____ Data provided
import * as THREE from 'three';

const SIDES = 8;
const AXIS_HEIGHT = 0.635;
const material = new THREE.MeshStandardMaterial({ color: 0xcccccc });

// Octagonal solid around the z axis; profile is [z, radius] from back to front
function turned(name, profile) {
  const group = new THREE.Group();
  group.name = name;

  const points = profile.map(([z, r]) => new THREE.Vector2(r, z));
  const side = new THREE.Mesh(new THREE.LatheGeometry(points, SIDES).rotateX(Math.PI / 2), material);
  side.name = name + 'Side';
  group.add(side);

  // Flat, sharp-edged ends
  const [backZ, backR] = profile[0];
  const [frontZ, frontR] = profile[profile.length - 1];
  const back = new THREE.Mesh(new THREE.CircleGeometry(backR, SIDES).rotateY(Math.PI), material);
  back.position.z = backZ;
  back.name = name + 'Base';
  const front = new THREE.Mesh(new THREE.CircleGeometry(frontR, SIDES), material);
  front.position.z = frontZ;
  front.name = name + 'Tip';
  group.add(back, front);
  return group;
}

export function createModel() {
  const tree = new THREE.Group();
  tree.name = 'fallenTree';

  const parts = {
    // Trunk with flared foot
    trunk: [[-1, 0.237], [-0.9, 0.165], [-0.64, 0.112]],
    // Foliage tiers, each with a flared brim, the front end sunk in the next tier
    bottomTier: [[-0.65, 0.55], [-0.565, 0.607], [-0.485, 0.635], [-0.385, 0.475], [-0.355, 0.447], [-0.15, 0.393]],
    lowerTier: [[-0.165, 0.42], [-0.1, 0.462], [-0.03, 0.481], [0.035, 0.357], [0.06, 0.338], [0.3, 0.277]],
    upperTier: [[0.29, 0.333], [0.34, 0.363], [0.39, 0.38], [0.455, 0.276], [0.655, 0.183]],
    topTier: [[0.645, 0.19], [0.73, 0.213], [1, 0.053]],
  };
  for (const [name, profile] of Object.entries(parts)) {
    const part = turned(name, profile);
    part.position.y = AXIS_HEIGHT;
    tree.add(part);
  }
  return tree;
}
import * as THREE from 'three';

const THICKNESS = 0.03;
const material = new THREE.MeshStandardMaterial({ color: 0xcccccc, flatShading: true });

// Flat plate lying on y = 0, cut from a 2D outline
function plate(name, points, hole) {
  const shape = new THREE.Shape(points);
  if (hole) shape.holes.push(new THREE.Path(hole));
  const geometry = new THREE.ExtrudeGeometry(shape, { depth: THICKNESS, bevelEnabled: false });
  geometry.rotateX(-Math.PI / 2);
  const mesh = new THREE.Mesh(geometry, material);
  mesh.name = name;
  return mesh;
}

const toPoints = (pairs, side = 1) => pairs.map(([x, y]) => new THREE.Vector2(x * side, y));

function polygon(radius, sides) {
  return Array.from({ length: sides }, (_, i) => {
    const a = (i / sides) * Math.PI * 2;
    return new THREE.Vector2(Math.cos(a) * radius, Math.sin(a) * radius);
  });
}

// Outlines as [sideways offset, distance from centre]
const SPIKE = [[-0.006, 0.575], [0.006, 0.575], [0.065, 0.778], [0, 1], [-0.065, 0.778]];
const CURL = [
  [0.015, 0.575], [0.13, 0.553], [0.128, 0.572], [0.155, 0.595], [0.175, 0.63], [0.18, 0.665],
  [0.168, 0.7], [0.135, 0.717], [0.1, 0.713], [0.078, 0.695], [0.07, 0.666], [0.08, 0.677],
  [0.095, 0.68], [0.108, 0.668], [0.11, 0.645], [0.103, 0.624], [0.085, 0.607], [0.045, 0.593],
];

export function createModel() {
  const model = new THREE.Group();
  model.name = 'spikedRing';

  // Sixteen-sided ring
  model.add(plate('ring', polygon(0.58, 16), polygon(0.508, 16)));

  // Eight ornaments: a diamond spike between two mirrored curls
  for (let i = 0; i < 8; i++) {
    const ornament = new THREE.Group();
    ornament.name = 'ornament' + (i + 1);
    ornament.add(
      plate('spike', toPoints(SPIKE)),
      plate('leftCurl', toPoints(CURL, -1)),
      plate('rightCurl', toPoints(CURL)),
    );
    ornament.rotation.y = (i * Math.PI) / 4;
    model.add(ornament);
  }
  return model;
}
________
Work instructions:
Copy out, exactly and alone, the lines of the entries above between the ones holding "back to front" and "const side = new", inclusive.

Problem solution:
// Octagonal solid around the z axis; profile is [z, radius] from back to front
function turned(name, profile) {
  const group = new THREE.Group();
  group.name = name;

  const points = profile.map(([z, r]) => new THREE.Vector2(r, z));
  const side = new THREE.Mesh(new THREE.LatheGeometry(points, SIDES).rotateX(Math.PI / 2), material);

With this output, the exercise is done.